Everyone can agree that there was inadequate reporting of campaign expenditures in Los Angeles' recent mayoral election, and that our disclosure laws need fixing. We at the state Fair Political Practices Commission also don't doubt the good intentions of local officials who insist that Los Angeles voters should have had more information before--not after--the mayoral balloting.
But rather than trying to handle the situation with a local ordinance, L.A. should be joining forces with the commission in its effort to gain passage of a state law that would toughen reporting requirements to prevent the type of disclosure "gaps" that plagued the L.A. mayor's race.

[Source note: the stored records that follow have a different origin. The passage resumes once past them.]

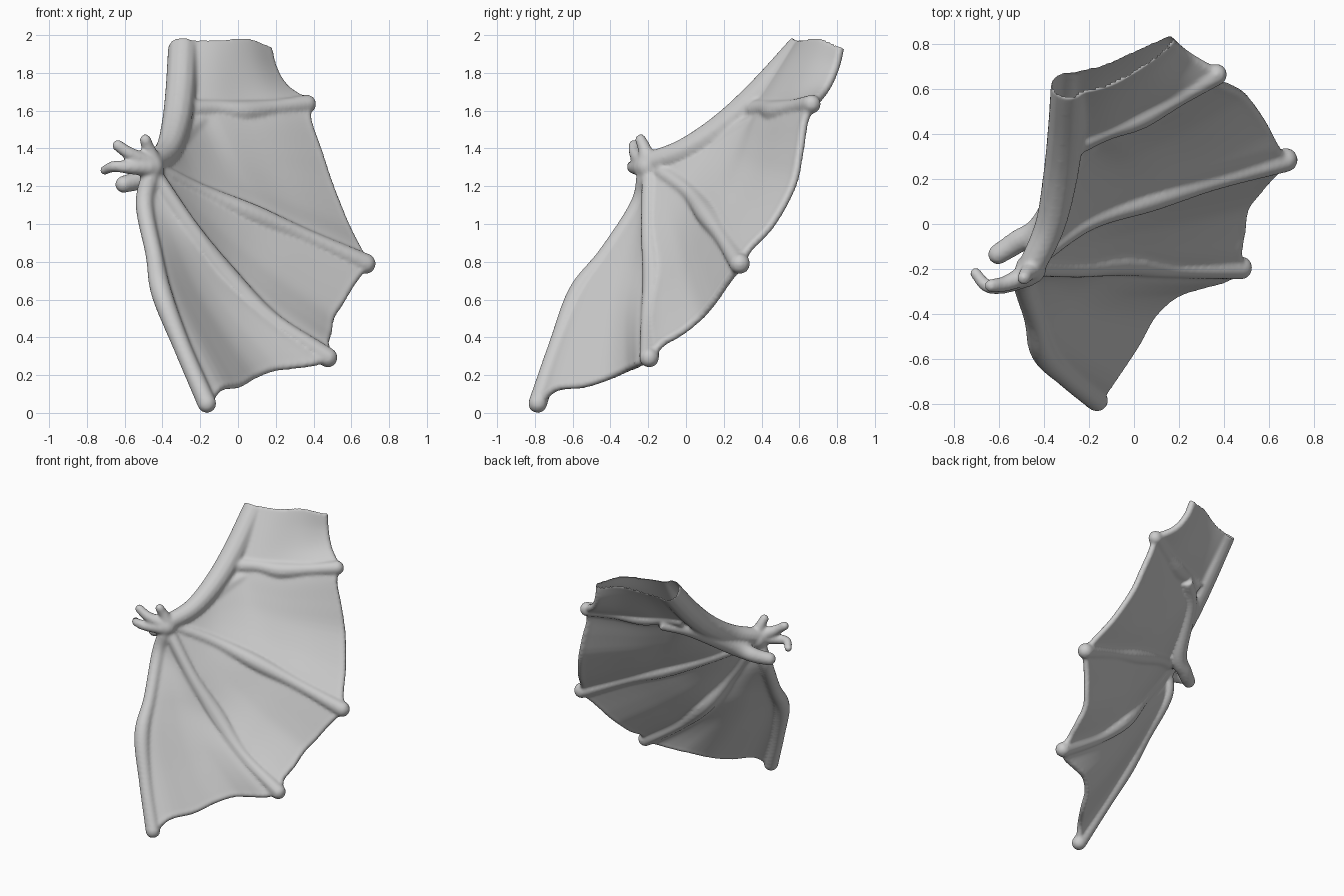
import bpy
import bmesh
from mathutils import Vector

cube = bpy.data.objects.get("Cube")
if cube:
    bpy.data.objects.remove(cube, do_unlink=True)

skin = bpy.data.materials.new("grey_skin")
skin.use_nodes = True
skin.diffuse_color = (0.6, 0.6, 0.6, 1)
skin.node_tree.nodes["Principled BSDF"].inputs["Base Color"].default_value = (0.6, 0.6, 0.6, 1)
parts = []


def smooth_path(points, t):
    """Catmull-Rom point at t in 0..1 along the control points."""
    p = [Vector(q) for q in points]
    p = [p[0] * 2 - p[1]] + p + [p[-1] * 2 - p[-2]]
    u = t * (len(points) - 1)
    i = min(int(u), len(points) - 2)
    f = u - i
    a, b, c, d = p[i:i + 4]
    return 0.5 * (2 * b + (c - a) * f + (2 * a - 5 * b + 4 * c - d) * f ** 2
                  + (3 * b - a - 3 * c + d) * f ** 3)


def add_object(name, data):
    obj = bpy.data.objects.new(name, data)
    bpy.context.collection.objects.link(obj)
    parts.append(obj)
    return obj


def knob(name, centre, radius):
    bpy.ops.mesh.primitive_uv_sphere_add(segments=16, ring_count=10, radius=radius, location=centre)
    bpy.context.object.name = name
    parts.append(bpy.context.object)


def bone(name, points, radii, round_tip=True):
    """Tapered round tube along a smooth path."""
    curve = bpy.data.curves.new(name, "CURVE")
    curve.dimensions = "3D"
    curve.bevel_depth = 1
    curve.bevel_resolution = 4
    curve.use_fill_caps = True
    spline = curve.splines.new("POLY")
    steps = 8 * (len(points) - 1)
    spline.points.add(steps)
    for i, point in enumerate(spline.points):
        t = i / steps
        point.co = (*smooth_path(points, t), 1)
        point.radius = smooth_path([(r, 0, 0) for r in radii], t).x
    add_object(name, curve)
    if round_tip:
        knob(name + "_tip", points[-1], radii[-1])


def sheet(name, place, thickness, weight=lambda s, t: 1, n=24):
    """Grid of points place(s, t), thickened by thickness * weight(s, t)."""
    grid = [(i / n, j / n) for j in range(n + 1) for i in range(n + 1)]
    w = n + 1
    faces = [(j * w + i, j * w + i + 1, j * w + i + w + 1, j * w + i + w)
             for j in range(n) for i in range(n)]
    mesh = bpy.data.meshes.new(name)
    mesh.from_pydata([place(*st) for st in grid], [], faces)
    obj = add_object(name, mesh)
    group = obj.vertex_groups.new(name="thickness")
    for k, st in enumerate(grid):
        group.add([k], weight(*st), "REPLACE")
    solid = obj.modifiers.new("thickness", "SOLIDIFY")
    solid.thickness = thickness
    solid.offset = 0
    solid.vertex_group = "thickness"


def web(name, low, high, edge):
    """Skin stretched from the wrist between two bones out to a free edge."""
    rim = [low[-1]] + edge + [high[-1]]

    def place(s, t):
        t = 0.04 + 0.96 * t
        flat = smooth_path(low, t).lerp(smooth_path(high, t), s)
        end = Vector(low[-1]).lerp(Vector(high[-1]), s)
        return flat + (smooth_path(rim, s) - end) * t ** 2
    sheet(name, place, 0.042)
    bone(name + "_rim", rim, [0.024] * len(rim), False)


# Bone paths, from the wrist outwards
front_finger = [(-0.46, -0.21, 1.27), (-0.495, -0.25, 1.1), (-0.445, -0.42, 0.84),
                (-0.405, -0.57, 0.635), (-0.3, -0.68, 0.36), (-0.165, -0.785, 0.05)]
middle_finger = [(-0.45, -0.19, 1.27), (-0.245, -0.195, 0.97), (-0.05, -0.17, 0.71),
                 (0.18, -0.195, 0.49), (0.475, -0.195, 0.293)]
rear_finger = [(-0.44, -0.15, 1.29), (-0.2, 0.015, 1.17), (0.085, 0.115, 1.045),
               (0.36, 0.195, 0.93), (0.675, 0.285, 0.79)]
arm = [(-0.46, -0.2, 1.32), (-0.375, -0.01, 1.385), (-0.33, 0.2, 1.515),
       (-0.305, 0.4, 1.695), (-0.29, 0.62, 1.935)]
strut = [(-0.24, 0.37, 1.605), (-0.12, 0.42, 1.61), (0.025, 0.48, 1.595),
         (0.2, 0.57, 1.615), (0.365, 0.665, 1.635)]

# Bones
bone("front_finger", front_finger, [0.05, 0.048, 0.046, 0.056, 0.048, 0.051])
bone("middle_finger", middle_finger, [0.045, 0.045, 0.062, 0.046, 0.053])
bone("rear_finger", rear_finger, [0.045, 0.045, 0.058, 0.045, 0.055])
bone("strut", strut, [0.055, 0.048, 0.06, 0.046, 0.05])
bone("arm", arm, [0.06, 0.068, 0.078, 0.082, 0.082], False)

# Forearm ridge along the back, ending in the wrist spur
bone("forearm", [(-0.1, 0.45, 1.56), (-0.25, 0.3, 1.5), (-0.4, 0.0, 1.3),
                 (-0.52, -0.08, 1.235), (-0.605, -0.135, 1.21)],
     [0.04, 0.05, 0.06, 0.052, 0.046])

# Hand with small claws
knob("wrist", (-0.46, -0.2, 1.3), 0.07)
bone("long_claw", [(-0.47, -0.23, 1.3), (-0.58, -0.275, 1.3), (-0.655, -0.275, 1.305),
                   (-0.705, -0.22, 1.285)], [0.05, 0.036, 0.03, 0.026])
bone("middle_claw", [(-0.47, -0.22, 1.32), (-0.57, -0.265, 1.37), (-0.635, -0.275, 1.415)],
     [0.05, 0.036, 0.031])
bone("upper_claw", [(-0.45, -0.2, 1.33), (-0.475, -0.22, 1.4), (-0.49, -0.24, 1.445)],
     [0.05, 0.036, 0.031])

# Skin webs with scalloped free edges
web("front_web", front_finger, middle_finger,
    [(-0.1, -0.69, 0.135), (0, -0.54, 0.155), (0.08, -0.4, 0.2), (0.18, -0.31, 0.24),
     (0.29, -0.27, 0.255), (0.4, -0.24, 0.27)])
web("middle_web", middle_finger, rear_finger,
    [(0.46, -0.13, 0.37), (0.475, -0.03, 0.43), (0.49, 0.07, 0.51), (0.54, 0.14, 0.59),
     (0.6, 0.21, 0.69)])
web("rear_web", rear_finger, arm[:3] + strut,
    [(0.63, 0.33, 0.87), (0.565, 0.45, 1.0), (0.485, 0.56, 1.2), (0.425, 0.6, 1.38),
     (0.37, 0.625, 1.54)])

# Shoulder skin, thickening from the strut to the cut end
shoulder_edge = [(-0.27, 0.63, 1.935), (-0.12, 0.665, 1.945), (0.03, 0.74, 1.965), (0.155, 0.815, 1.935)]
shoulder_rim = [strut[-1], (0.25, 0.735, 1.715), (0.185, 0.785, 1.82), shoulder_edge[-1]]


def shoulder_place(s, t):
    flat = smooth_path(strut, s).lerp(smooth_path(shoulder_edge, s), t)
    straight = Vector(shoulder_rim[0]).lerp(Vector(shoulder_rim[-1]), t)
    return flat + (smooth_path(shoulder_rim, t) - straight) * s ** 2


sheet("shoulder_skin", shoulder_place, 0.13, lambda s, t: 0.4 + 0.6 * t * (1 - s ** 2))
bone("shoulder_rim", shoulder_rim, [0.03, 0.026, 0.026, 0.026], False)

# Join everything and blend it into one smooth skin
bpy.ops.object.select_all(action="DESELECT")
for obj in parts:
    obj.select_set(True)
bpy.context.view_layer.objects.active = parts[0]
bpy.ops.object.convert(target="MESH")
bpy.ops.object.join()
wing = bpy.context.object
wing.name = "wing"
bpy.ops.object.transform_apply(location=True, rotation=True, scale=True)
remesh = wing.modifiers.new("blend", "REMESH")
remesh.mode = "VOXEL"
remesh.voxel_size = 0.011
soften = wing.modifiers.new("soften", "SMOOTH")
soften.factor = 0.5
soften.iterations = 6
bpy.ops.object.convert(target="MESH")
mesh = bpy.context.object.data

# Leave the cut end of the shoulder open
cut_direction = Vector((0, 0.74, 0.67))
bm = bmesh.new()
bm.from_mesh(mesh)
bm.normal_update()
cap = [f for f in bm.faces
       if f.calc_center_median().z > 1.84 and f.normal.dot(cut_direction) > 0.75]
bmesh.ops.delete(bm, geom=cap, context="FACES")
bm.to_mesh(mesh)
bm.free()
mesh.materials.clear()
mesh.materials.append(skin)
bpy.ops.object.shade_smooth()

The current controversy over campaign funding stems from provisions of Proposition 34, the measure passed by more than 60% of voters statewide in November. Proposition 34 imposes contribution limits on state candidates and increases penalties for violations of state law.
But the proposition, in its own words, also strengthens "the role of political parties in financing political campaigns" by giving the parties greater flexibility in fund-raising and spending. While this may be a good thing, the proposition's promise that the public would know in a "timely" manner about how this money was used did not happen in the Los Angeles election.
Relying on a relatively obscure provision of the measure, the parties spent vast sums on "membership communications" in the L.A. mayoral primary that did not have to be reported to state officials until weeks after the election.
After the mayoral election, the Los Angeles City Council, at the request of the city's Ethics Commission, passed an emergency ordinance requiring political parties to file new membership communication reports.
The Democratic and Republican parties complied under protest, but both have threatened to sue, contending that state law trumps local law in the regulation of statewide political committees.
After a hearing on the matter, the FPPC decided that state law preempts the local ordinance. We did so not because we are "anti-disclosure" or a "tool for the major political parties," as some have alleged, but because this is a matter of statewide concern. Solving the problem in Los Angeles will do nothing to help voters in other cities.
State law recognizes that Los Angeles and other cities must be allowed to enact campaign finance laws tailored to the unique aspects of their local elections. But there are shortcomings in this system. For example, committees that are active on a statewide basis, such as those concerned with environmental issues or taxpayer rights, could be asked to file reports with dozens of local agencies with vastly different criteria.
This complex overlay of state and local laws causes problems not just for the committees but also for the FPPC's efforts to enforce and interpret the state law. In 1985, the commission supported legislation that put statewide political committees under our jurisdiction. Committees also must file additional preelection reports when they become active in local elections.
For 16 years, the state law worked to give voters timely and accurate information on last-minute campaign spending by the political parties.
Senate Bill 34, which passed 37-0 in the state Senate and is nearing a final vote in the Assembly, would reenact the same reporting requirements that worked so well for so long.This bill, which is supported by Common Cause and the League of Women Voters, should solve the problems with unreported party expenditures in Los Angeles and prevent similar problems from occurring in other California cities.
Both the FPPC and the city Ethics Commission believe fervently in the power of campaign finance disclosure. We are working together to pave the way for a system of statewide electronic disclosure that will increase the accessibility of information in all state and local elections.
The current dispute should be quickly resolved so we can continue to focus our collective efforts on positive reforms.